[Collected data]
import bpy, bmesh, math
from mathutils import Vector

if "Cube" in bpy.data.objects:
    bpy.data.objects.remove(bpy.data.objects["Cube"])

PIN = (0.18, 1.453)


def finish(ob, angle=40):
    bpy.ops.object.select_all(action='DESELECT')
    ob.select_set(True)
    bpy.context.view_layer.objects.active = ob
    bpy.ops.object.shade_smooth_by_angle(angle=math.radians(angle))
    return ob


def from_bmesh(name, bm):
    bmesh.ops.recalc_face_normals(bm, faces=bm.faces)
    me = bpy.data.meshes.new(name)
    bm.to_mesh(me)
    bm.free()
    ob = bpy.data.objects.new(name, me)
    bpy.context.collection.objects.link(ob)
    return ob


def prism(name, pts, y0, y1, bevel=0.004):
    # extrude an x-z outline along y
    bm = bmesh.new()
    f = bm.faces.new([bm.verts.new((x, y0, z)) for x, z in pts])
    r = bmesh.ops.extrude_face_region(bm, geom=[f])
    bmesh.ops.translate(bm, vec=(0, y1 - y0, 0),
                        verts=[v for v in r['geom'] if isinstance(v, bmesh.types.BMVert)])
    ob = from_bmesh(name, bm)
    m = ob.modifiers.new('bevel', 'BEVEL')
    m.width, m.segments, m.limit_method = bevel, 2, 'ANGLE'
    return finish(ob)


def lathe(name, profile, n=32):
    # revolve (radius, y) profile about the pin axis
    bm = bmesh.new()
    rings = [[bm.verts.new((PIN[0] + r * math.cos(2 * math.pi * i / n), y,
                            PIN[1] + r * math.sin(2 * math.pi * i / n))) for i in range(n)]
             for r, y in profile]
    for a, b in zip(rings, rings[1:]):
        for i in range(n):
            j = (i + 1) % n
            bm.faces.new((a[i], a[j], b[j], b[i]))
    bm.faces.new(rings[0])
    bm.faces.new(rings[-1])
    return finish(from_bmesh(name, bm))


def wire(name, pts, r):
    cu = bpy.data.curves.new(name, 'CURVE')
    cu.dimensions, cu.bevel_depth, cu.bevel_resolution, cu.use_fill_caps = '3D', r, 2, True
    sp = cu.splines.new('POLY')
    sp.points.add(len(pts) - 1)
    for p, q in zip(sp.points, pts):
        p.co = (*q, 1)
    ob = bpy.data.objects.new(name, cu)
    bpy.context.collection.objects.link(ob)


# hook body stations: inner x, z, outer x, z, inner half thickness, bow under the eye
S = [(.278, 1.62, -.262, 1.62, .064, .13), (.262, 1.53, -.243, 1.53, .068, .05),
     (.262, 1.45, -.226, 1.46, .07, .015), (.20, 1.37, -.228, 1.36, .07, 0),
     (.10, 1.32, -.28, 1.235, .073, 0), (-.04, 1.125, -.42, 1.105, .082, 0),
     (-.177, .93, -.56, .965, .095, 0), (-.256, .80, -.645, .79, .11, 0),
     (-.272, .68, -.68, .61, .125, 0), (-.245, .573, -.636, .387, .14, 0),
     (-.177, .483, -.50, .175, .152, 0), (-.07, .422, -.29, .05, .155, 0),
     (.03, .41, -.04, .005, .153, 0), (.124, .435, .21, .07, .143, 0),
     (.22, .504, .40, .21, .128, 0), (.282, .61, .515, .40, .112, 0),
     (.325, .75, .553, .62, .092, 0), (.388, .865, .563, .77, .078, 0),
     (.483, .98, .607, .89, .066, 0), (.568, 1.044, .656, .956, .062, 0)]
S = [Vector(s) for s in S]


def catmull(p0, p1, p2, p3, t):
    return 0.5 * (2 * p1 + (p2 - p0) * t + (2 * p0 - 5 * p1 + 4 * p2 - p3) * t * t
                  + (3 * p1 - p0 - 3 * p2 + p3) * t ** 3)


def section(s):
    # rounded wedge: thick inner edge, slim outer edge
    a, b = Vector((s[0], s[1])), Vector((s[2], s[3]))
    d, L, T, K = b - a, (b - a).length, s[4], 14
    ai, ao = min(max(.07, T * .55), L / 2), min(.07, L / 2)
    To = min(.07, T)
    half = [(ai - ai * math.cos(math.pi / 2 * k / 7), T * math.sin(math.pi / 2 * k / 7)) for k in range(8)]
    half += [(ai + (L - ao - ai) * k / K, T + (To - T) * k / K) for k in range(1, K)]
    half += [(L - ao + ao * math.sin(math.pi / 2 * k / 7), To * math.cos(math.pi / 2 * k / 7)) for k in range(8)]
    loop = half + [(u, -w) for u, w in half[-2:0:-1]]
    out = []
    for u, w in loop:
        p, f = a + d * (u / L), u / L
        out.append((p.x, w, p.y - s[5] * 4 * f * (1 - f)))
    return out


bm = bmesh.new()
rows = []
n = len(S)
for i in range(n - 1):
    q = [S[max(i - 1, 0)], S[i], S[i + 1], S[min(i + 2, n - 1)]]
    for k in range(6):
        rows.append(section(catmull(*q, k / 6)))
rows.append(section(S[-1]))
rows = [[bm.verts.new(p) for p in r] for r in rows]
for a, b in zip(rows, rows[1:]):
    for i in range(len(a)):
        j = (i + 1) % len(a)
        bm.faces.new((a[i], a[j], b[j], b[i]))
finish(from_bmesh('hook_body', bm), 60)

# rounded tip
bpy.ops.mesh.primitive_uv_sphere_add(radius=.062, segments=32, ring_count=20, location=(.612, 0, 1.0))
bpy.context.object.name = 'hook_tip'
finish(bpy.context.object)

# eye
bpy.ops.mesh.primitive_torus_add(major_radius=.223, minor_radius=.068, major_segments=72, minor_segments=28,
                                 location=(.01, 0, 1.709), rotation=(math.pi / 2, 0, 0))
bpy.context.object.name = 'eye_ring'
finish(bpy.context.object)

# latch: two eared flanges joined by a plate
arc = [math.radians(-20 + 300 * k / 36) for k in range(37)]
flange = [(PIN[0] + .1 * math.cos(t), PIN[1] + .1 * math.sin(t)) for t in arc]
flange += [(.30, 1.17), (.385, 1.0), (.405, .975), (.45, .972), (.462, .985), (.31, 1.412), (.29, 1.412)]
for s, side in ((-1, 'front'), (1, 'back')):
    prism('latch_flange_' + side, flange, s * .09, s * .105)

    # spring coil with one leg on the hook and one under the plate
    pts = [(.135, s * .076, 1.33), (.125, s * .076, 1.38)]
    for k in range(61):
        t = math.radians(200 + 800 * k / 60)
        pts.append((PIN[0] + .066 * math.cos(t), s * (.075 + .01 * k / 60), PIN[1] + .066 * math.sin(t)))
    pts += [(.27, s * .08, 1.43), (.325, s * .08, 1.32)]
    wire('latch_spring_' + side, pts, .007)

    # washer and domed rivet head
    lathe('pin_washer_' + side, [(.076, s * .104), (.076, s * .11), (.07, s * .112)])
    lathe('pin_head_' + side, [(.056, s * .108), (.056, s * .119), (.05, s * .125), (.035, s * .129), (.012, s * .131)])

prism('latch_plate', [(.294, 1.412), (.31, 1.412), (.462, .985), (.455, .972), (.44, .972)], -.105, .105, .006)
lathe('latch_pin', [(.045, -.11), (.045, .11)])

**WHAT IS REQUIRED:** Starting from the data above, filter for lines with "profile" and copy each one.

**REPLY TO THE TASK:**
def lathe(name, profile, n=32):
    # revolve (radius, y) profile about the pin axis
             for r, y in profile]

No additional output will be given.